Cookies on this website
We use cookies to ensure that we give you the best experience on our website. If you click 'Continue' we'll assume that you are happy to receive all cookies and you won't see this message again. Click 'Find out more' for information on how to change your cookie settings.
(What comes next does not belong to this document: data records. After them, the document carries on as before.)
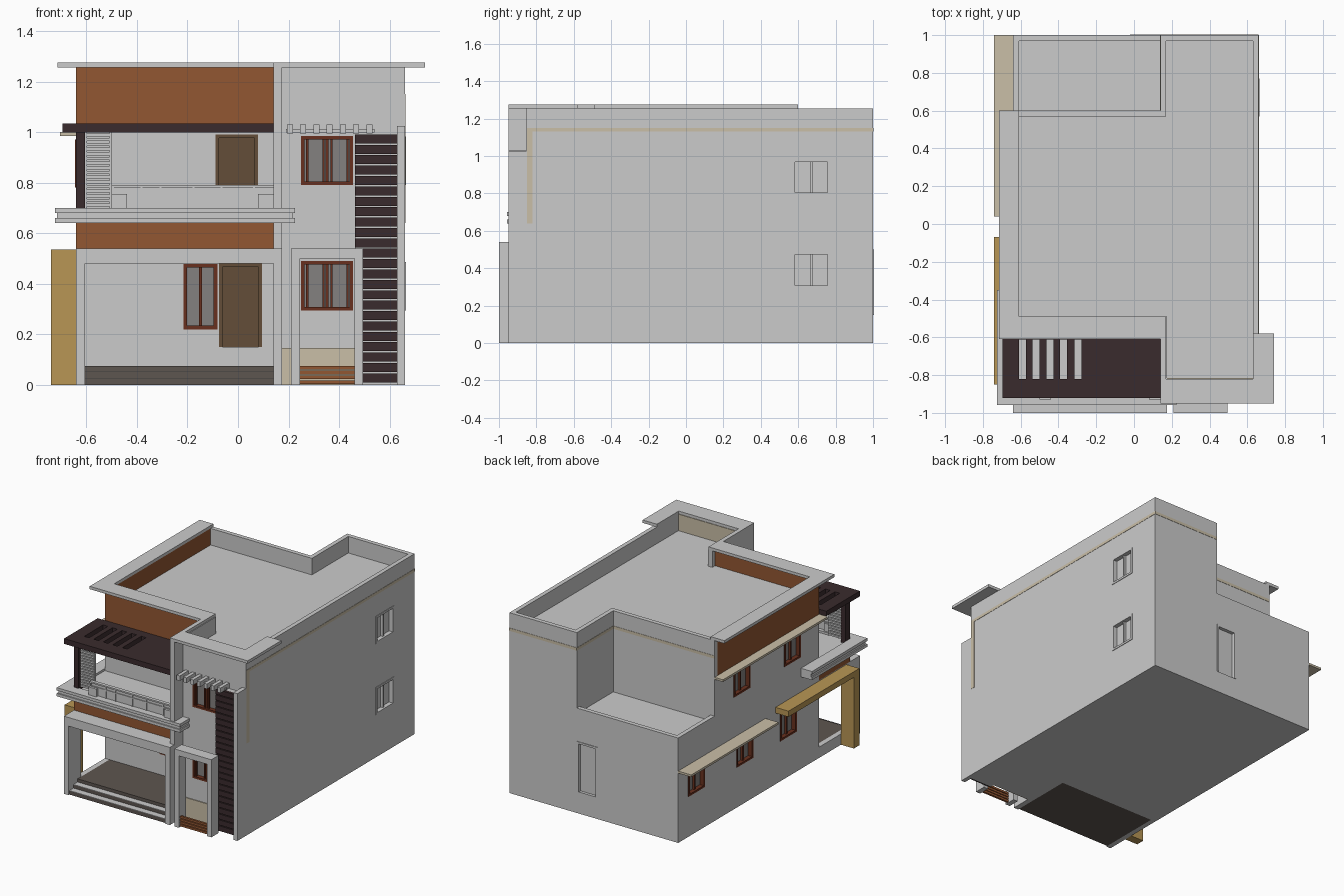
import bpy, bmesh

if "Cube" in bpy.data.objects:
    bpy.data.objects.remove(bpy.data.objects["Cube"])

def mat(name, r, g, b):
    m = bpy.data.materials.new(name)
    m.diffuse_color = (r, g, b, 1)
    m.use_nodes = True
    m.node_tree.nodes["Principled BSDF"].inputs["Base Color"].default_value = m.diffuse_color
    return m

GRAY = mat("wall_gray", .60, .60, .60)
CREAM = mat("cream", .59, .52, .39)
OCHRE = mat("ochre", .48, .305, .09)
BROWN = mat("terracotta", .29, .095, .032)
DARK = mat("dark_wood", .042, .024, .026)
DOOR = mat("door_wood", .125, .076, .04)
FRAME = mat("window_red", .14, .03, .013)
GLASS = mat("glass_gray", .23, .22, .215)
TILE = mat("floor_tile", .11, .092, .08)

def boxes(name, m, *bs):
    """One object made of boxes (x0, x1, y0, y1, z0, z1)."""
    bm = bmesh.new()
    for x0, x1, y0, y1, z0, z1 in bs:
        vs = bmesh.ops.create_cube(bm, size=1)["verts"]
        for v in vs:
            v.co.x = x1 if v.co.x > 0 else x0
            v.co.y = y1 if v.co.y > 0 else y0
            v.co.z = z1 if v.co.z > 0 else z0
    me = bpy.data.meshes.new(name)
    bm.to_mesh(me)
    bm.free()
    me.materials.append(m)
    ob = bpy.data.objects.new(name, me)
    bpy.context.collection.objects.link(ob)
    return ob

def on_face(face, p, u0, u1, d0, d1, z0, z1):
    """Box on a wall: u runs along it, d points outward from plane p."""
    if face == 'F': return (u0, u1, p - d1, p - d0, z0, z1)
    if face == 'B': return (u0, u1, p + d0, p + d1, z0, z1)
    if face == 'R': return (p + d0, p + d1, u0, u1, z0, z1)
    return (p - d1, p - d0, u0, u1, z0, z1)

def cut(ob, holes):
    c = boxes(ob.name + "_cutter", GRAY, *holes)
    c.hide_render = True
    c.hide_viewport = True
    c.display_type = 'WIRE'
    md = ob.modifiers.new("openings", 'BOOLEAN')
    md.operation = 'DIFFERENCE'
    md.solver = 'EXACT'
    md.object = c

def window(name, face, p, u0, u1, z0, z1, m=FRAME, pane=GLASS):
    """Recessed glass with frame and mullions; returns the hole to cut."""
    f = lambda *a: on_face(face, p, *a)
    t, um = .014, (u0 + u1) / 2
    boxes(name + "_glass", pane, f(u0, u1, -.032, -.026, z0, z1))
    boxes(name + "_frame", m,
          f(u0, u0 + t, -.03, .004, z0, z1), f(u1 - t, u1, -.03, .004, z0, z1),
          f(u0 + t, u1 - t, -.03, .004, z1 - t, z1), f(u0 + t, u1 - t, -.03, .004, z0, z0 + t),
          f(um - .006, um + .006, -.028, -.01, z0 + t, z1 - t))
    return f(u0, u1, -.03, .05, z0, z1)

def door(name, face, p, u0, u1, z0, z1, m):
    f = lambda *a: on_face(face, p, *a)
    t = .014
    boxes(name, m, f(u0, u1, -.03, -.02, z0, z1))
    boxes(name + "_frame", m, f(u0, u0 + t, -.02, .004, z0, z1), f(u1 - t, u1, -.02, .004, z0, z1),
          f(u0 + t, u1 - t, -.02, .004, z1 - t, z1))
    return f(u0, u1, -.03, .05, z0, z1)

FL, FR, L, R = -.55, -.855, -.64, .66   # wall planes

# main volumes with openings
left = boxes("left_block", GRAY, (L, .14, FL, .6, 0, 1.0))
holes = [window("porch_window", 'F', FL, -.215, -.082, .22, .478),
         door("porch_door", 'F', FL, -.075, .095, .15, .48, DOOR),
         door("balcony_door", 'F', FL, -.09, .08, .755, .99, DOOR)]
for i, (y, z) in enumerate([(.27, .28), (-.21, .28), (.3, .78), (-.255, .78)]):
    holes.append(window(f"left_window_{i}", 'L', L, y - .09, y + .09, z, z + .19))
cut(left, holes)
low = boxes("rear_low_block", GRAY, (L, .14, .6, 1, 0, .69))
cut(low, [window("rear_left_window", 'L', L, .71, .89, .28, .47),
          on_face('B', 1, -.02, .139, -.03, .05, .15, .5)])
door("rear_door", 'B', 1, -.02, .139, .15, .5, GRAY)
right = boxes("right_block", GRAY, (.14, R, FR, 1, 0, 1.14))
holes = []
for i, z in enumerate((.295, .79)):
    holes.append(window(f"right_window_{i}", 'R', R, .57, .77, z, z + .192, GRAY, GRAY))
    holes.append(window(f"front_window_{i}", 'F', FR, .25, .455, z, z + .195))
cut(right, holes)
boxes("window_bars", FRAME, *[(x, x + .008, FR + .004, FR + .014, z, z + .19)
      for x in (.27, .335, .365, .43) for z in (.297, .792)])

# upper terracotta band, roof slab and parapets
boxes("terracotta_band", BROWN, (L, .14, FL, .57, 1.0, 1.135), (L, .14, FL, FL + .03, 1.135, 1.255),
      (L, L + .03, FL + .03, .57, 1.135, 1.255))
boxes("roof_slab", GRAY, (L + .03, .14, FL + .03, .57, 1.135, 1.14))
boxes("parapet", GRAY, (L, .17, .57, .6, 1.0, 1.255), (.14, .17, .6, 1, 1.14, 1.255),
      (.17, .63, .97, 1, 1.14, 1.255), (.63, R, FR, 1, 1.14, 1.255), (.17, .63, FR, -.82, 1.14, 1.255))
boxes("parapet_lining", CREAM, (.175, .63, -.82, -.816, 1.14, 1.255))
boxes("rear_parapet", GRAY, (L, L + .03, .6, 1, .69, .73), (L + .03, .14, .97, 1, .69, .73))
boxes("roof_cap", GRAY, (-.715, -.61, -.61, .6, 1.255, 1.275), (-.61, .17, -.61, -.49, 1.255, 1.275),
      (.14, .17, -.95, -.61, 1.255, 1.275), (.17, .74, -.95, -.82, 1.255, 1.275),
      (.63, .74, -.82, -.58, 1.255, 1.275))
boxes("fin_wall", GRAY, (.14, .175, -.95, -.49, 0, 1.255))
boxes("side_pier", GRAY, (.63, R, -.95, FR, 0, 1.025))

# cream floor bands on right and rear walls
boxes("cream_band", CREAM, (R, R + .002, -.83, 1, 1.13, 1.15), (R, R + .002, -.85, -.82, .64, 1.15),
      (.14, R, 1, 1.002, 1.13, 1.15), (.138, .14, .6, 1, 1.13, 1.15), (L, .138, .6, .602, 1.13, 1.15))

# side canopies and ochre frame
boxes("cream_canopy", CREAM, (-.74, L, .04, 1, .485, .50), (-.705, L, FL, .6, .985, 1.0))
boxes("ochre_frame", OCHRE, (-.74, L, -.85, -.07, .495, .535), (-.74, L, -.85, -.79, 0, .495))

# porch: portal, roof, side wall, floor and steps
boxes("porch_frame", GRAY, (L, .175, -1, -.95, .48, .54), (L, .14, -.95, FL, .48, .54),
      (L, -.605, -1, -.86, 0, .48), (.14, .175, -1, -.95, 0, .48), (L, -.605, -.86, FL, 0, .075))
for i in range(3):
    y, z = -.99 + i * .045, .025 * (i + 1)
    boxes(f"step_{i}", TILE, (-.605, .14, y, FL, z - .025, z))
    if i < 2:
        boxes(f"step_tread_{i}", GRAY, (-.605, .14, y, y + .045, z, z + .003))
boxes("porch_fascia", BROWN, (L, .14, -.89, FL, .54, .64))

# balcony: grooved edge, floor, railing, louvre and post
for i, d in enumerate((0, .008, 0)):
    z = .64 + .02 * i
    boxes(f"balcony_edge_{i}", GRAY, (-.725 + d, .225 - d, -.958 + d, -.88, z, z + .02),
          (-.725 + d, L, -.88, -.35, z, z + .02), (.175, .225 - d, -.88, FR, z, z + .02))
boxes("balcony_floor", GRAY, (L, .14, -.88, FL, .64, .685))
boxes("railing_posts", GRAY, (-.5, -.44, -.93, -.89, .7, .755), (.08, .14, -.93, -.89, .7, .755),
      *[(x, x + .008, -.915, -.9, .7, .78) for x in (-.498, -.385, -.31, -.18, -.07, .06)])
boxes("railing_rails", GRAY, (-.5, .14, -.92, -.895, .78, .79), (-.5, .14, -.915, -.9, .752, .76))
boxes("railing_panel", GRAY, (-.5, .14, -.91, -.905, .7, .78))
boxes("louvre", GRAY, *[(-.605, -.5, -.87, -.845, .705 + .0185 * i, .717 + .0185 * i) for i in range(16)],
      (-.605, -.597, -.865, -.85, .7, 1), (-.508, -.5, -.865, -.85, .7, 1))
boxes("dark_post", DARK, (L, -.606, -.89, -.84, .685, 1.0))

# slotted dark pergola over the balcony
xs = [-.61, -.537, -.464, -.391, -.316]
edges = [-.695] + [e for x in xs for e in (x, x + .037)] + [.14]
boxes("dark_pergola", DARK, (-.695, .14, -.92, -.82, .998, 1.035), (-.695, .14, -.612, FL, 1.0, 1.035),
      *[(edges[i], edges[i + 1], -.82, -.612, .998, 1.035) for i in range(0, 12, 2)])

# right bay: dark slats, small comb pergola, gate
boxes("dark_slats", DARK, *[(.463, .63, -.91, -.89, .01 + .0411 * i, .0455 + .0411 * i) for i in range(24)])
boxes("slat_backing", GRAY, (.463, .63, -.89, FR, 0, .99))
boxes("comb_pergola", GRAY, (.19, .54, -.91, -.89, .998, 1.012),
      *[(x, x + .024, -.95, FR, .995, 1.03) for x in [.193 + .0525 * i for i in range(7)]])
boxes("gate_frame", GRAY, (.21, .245, -1, -.92, 0, .5), (.46, .495, -1, -.92, 0, .5),
      (.21, .495, -1, -.92, .5, .54))
boxes("gate_slats", BROWN, *[(.245, .46, -.985, -.97, .004 + .019 * i, .018 + .019 * i) for i in range(4)])
boxes("cream_plinth", CREAM, (.175, .462, FR - .006, FR, 0, .145))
Models of epileptiform activity in vitro have many advantages for recording and experimental manipulation. Neural tissues can be maintained in vitro for hours, and in neuronal or organotypic slice cultures for several weeks. A variety of drugs and other agents increase activity in these in vitro conditions, in many cases resulting in epileptiform activity, thus providing a direct model of symptomatic seizures. We review these preparations and the experimental manipulations used to induce epileptiform activity. The most common of drugs used are GABAA receptor antagonists and potassium channel blockers (notably 4-aminopyridine). Muscarinic agents also can induce epileptiform synchronization in vitro, and include potassium channel inhibition amongst their cellular actions. Manipulations of extracellular ions are reviewed in another paper in this special issue, as are ex vivo slices prepared from chronically epileptic animals and from people with epilepsy. More complex slices including extensive networks and/or several connected brain structures can provide insights into the dynamics of long range connections during epileptic activity. Visualization of slices also provides opportunities for identification of living neurons and for optical recording/stimulation and manipulation. Overall, the analysis of the epileptiform activity induced in brain tissue in vitro has played a major role in advancing our understanding of the cellular and network mechanisms of epileptiform synchronization, and it is expected to continue to do so in future.

Original publication

DOI

10.1016/j.jneumeth.2015.10.006

Type

Journal article

Journal

J Neurosci Methods

Publication Date

15/02/2016

Volume

260

Pages

26 - 32

Keywords

Animal models in vitro, Epileptiform synchronization, GABA(A) receptor antagonists, K(+) channel blockers, Animals, Cells, Cultured, Cholinergic Agents, Cortical Synchronization, Disease Models, Animal, Epilepsy, GABA Antagonists, Humans, Nerve Net, Organ Culture Techniques, Potassium Channel Blockers